The Answer to the Question, "What's in your Book Bag?"

Litchfield Independent Review
July 16, 2015 Edition
News from the Litchfield Library
By Jan Pease

Sometimes I like to peek into my book bag and share what is there, just in case anyone wonders what I’m reading in my spare time.  My book bag has gone digital, which is a good thing because I have entirely too many books in my “library.”
 
I’m reading “Seveneves,” by Neal  Stephenson.  This is an epic sci-fi story with excellent world-building.  Mr. Stephenson puts the entire human race to death except for a handful of survivors, who just happen to be able to tinker with genetics.  He jumps ahead to 5000 years in the future, when seven races each have their own distinct languages, customs, culture, and appearance.  I’m not done with this one yet, but I’m 600 some pages into it and still interested. 

 
“Why I don’t Write Children’s Literature,” by Gary Soto, is a collection of his essays on life in general.  The essay mentioned in the title is darkly funny, and shows that Mr. Soto could and probably should write for younger readers.

“Jonathan Strange and Mr. Norrell,” by Susannah Clarke, is another long, long fantasy novel.  800 some pages, in fact, but I want to read it because I’ve been watching a series based on this book on BBC.   Two magicians begin as teacher and apprentice, and become rivals as they use magic to help England win the war against France. 

“Pastrix: The Cranky, Beautiful Faith of a Sinner & Saint,” by Nadia Bolz-Weber, is an interesting read.  I don’t see eye to eye with everything the author writes, but she intrigues me because she was raised in the same conservative denomination in which I was raised.  Now a Lutheran pastor and founder of a church, her faith is profound; so is her profanity.  

The book I should be reading is “Letters to a Spiritual Seeker,” by Henry David Thoreau.  My book club is meeting on July 19th at Main Street CafĂ©, so I have to do some fast reading.  This is a collection of letters written by Mr. Thoreau to Harrison Blake about 100 years ago.  I would have found it interesting to read Mr. Blake’s letters in response, as it's been like experiencing one half of a conversation.  I’m finding it slow-going, but I’m sure that I need to read this collection of Mr. Blake’s mail.    

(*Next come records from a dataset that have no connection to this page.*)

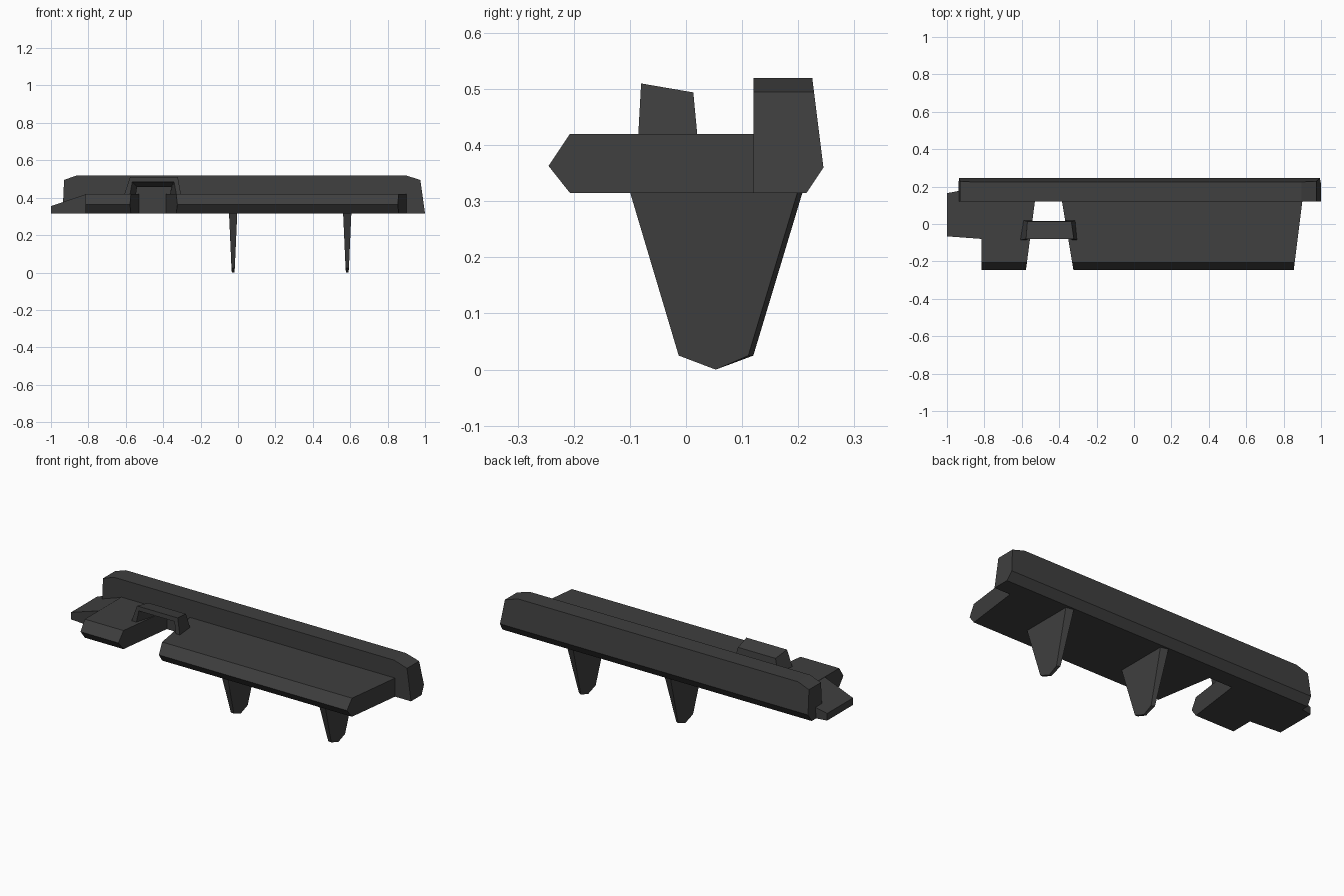
import bpy, bmesh
from mathutils import Vector

if "Cube" in bpy.data.objects:
    bpy.data.objects.remove(bpy.data.objects["Cube"])

dark = bpy.data.materials.new("dark_grey")
dark.diffuse_color = (0.05, 0.05, 0.05, 1)
dark.use_nodes = True
dark.node_tree.nodes["Principled BSDF"].inputs["Base Color"].default_value = dark.diffuse_color


def loft(name, ring_a, ring_b, cuts=()):
    """Join two matching rings of points into a solid, then slice off ends.
    Each cut is (point, outward normal)."""
    bm = bmesh.new()
    a = [bm.verts.new(p) for p in ring_a]
    b = [bm.verts.new(p) for p in ring_b]
    n = len(a)
    bm.faces.new(a)
    bm.faces.new(b[::-1])
    for i in range(n):
        j = (i + 1) % n
        bm.faces.new((a[j], a[i], b[i], b[j]))
    for co, no in cuts:
        geom = bm.verts[:] + bm.edges[:] + bm.faces[:]
        bmesh.ops.bisect_plane(bm, geom=geom, plane_co=Vector(co),
                               plane_no=Vector(no).normalized(), clear_outer=True)
        bmesh.ops.holes_fill(bm, edges=[e for e in bm.edges if e.is_boundary])
    bmesh.ops.recalc_face_normals(bm, faces=bm.faces)
    me = bpy.data.meshes.new(name)
    bm.to_mesh(me)
    bm.free()
    me.materials.append(dark)
    ob = bpy.data.objects.new(name, me)
    bpy.context.collection.objects.link(ob)
    return ob


def along_x(name, profile, x0, x1, cuts=()):
    return loft(name, [(x0, y, z) for y, z in profile],
                [(x1, y, z) for y, z in profile], cuts)


def side_cut(x_front, x_back, sign):
    """Vertical slanted end plane through x_front (y -0.24) and x_back (y 0.12)."""
    return ((x_front, -0.24, 0), (sign * 0.36, -sign * (x_back - x_front), 0))


# Raised back rail with chamfered ends
rail = [(0.12, 0.315), (0.215, 0.315), (0.245, 0.36), (0.225, 0.52), (0.12, 0.52)]
along_x("back_rail", rail, -1.1, 1.1, [
    ((-0.938, 0, 0.315), (-0.18, 0, 0.008)),
    ((-0.93, 0, 0.495), (-0.025, 0, 0.07)),
    ((1.0, 0, 0.315), (0.18, 0, 0.025)),
    ((0.975, 0, 0.495), (0.025, 0, 0.08))])

# Flat deck in two pieces with a tapered notch between them
deck = [(0.125, 0.315), (0.125, 0.42), (-0.207, 0.42), (-0.245, 0.363), (-0.207, 0.315)]
along_x("deck_left", deck, -0.815, -0.4, [side_cut(-0.577, -0.53, 1)])
along_x("deck_right", deck, -0.5, 1.0,
        [side_cut(-0.325, -0.385, -1), side_cut(0.855, 0.9, 1)])

# Wedge tongue on the left end
loft("end_tongue",
     [(-1, -0.066, 0.315), (-1, 0.165, 0.315), (-1, 0.165, 0.355), (-1, -0.066, 0.355)],
     [(-0.81, -0.08, 0.315), (-0.81, 0.2, 0.315), (-0.81, 0.2, 0.42), (-0.81, -0.08, 0.42)])

# Bridge over the notch: hollow arch tapering toward the back
front = [(-0.607, -0.085, 0.42), (-0.577, -0.08, 0.51), (-0.322, -0.08, 0.51),
         (-0.305, -0.085, 0.42), (-0.33, -0.085, 0.42), (-0.342, -0.081, 0.485),
         (-0.565, -0.081, 0.485), (-0.577, -0.085, 0.42)]
back = [(-0.59, 0.02, 0.42), (-0.57, 0.013, 0.494), (-0.335, 0.013, 0.494),
        (-0.315, 0.02, 0.42), (-0.363, 0.02, 0.42), (-0.357, 0.016, 0.458),
        (-0.54, 0.016, 0.458), (-0.545, 0.02, 0.42)]
loft("bridge", front, back)

# Two pointed fins below the deck
for name, cx in (("fin_middle", -0.026), ("fin_right", 0.584)):
    def fin_ring(sign, back_shift):
        return [(cx + sign * 0.022, -0.1, 0.317),
                (cx + sign * 0.009, -0.013, 0.025),
                (cx + sign * 0.007, 0.053, 0.0),
                (cx + sign * 0.009, 0.12 - back_shift, 0.025),
                (cx + sign * 0.022, 0.208 - back_shift, 0.317)]
    loft(name, fin_ring(-1, 0), fin_ring(1, 0.009))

A friend recommended “Ghost Boy: The Miraculous Escape of a Misdiagnosed Boy Trapped Inside His Own Body,” by Martin Pistorius. Mr. Pistorius was mentally completely alert and trapped in his own completely unresponsive body.  His parents never gave up on him and his world opened up when he was able to communicate by using a computer.  He is now married, living in the UK, and owns his own business.   Let me never, ever complain about my life after reading this memoir. 

 What’s in your book bag this summer?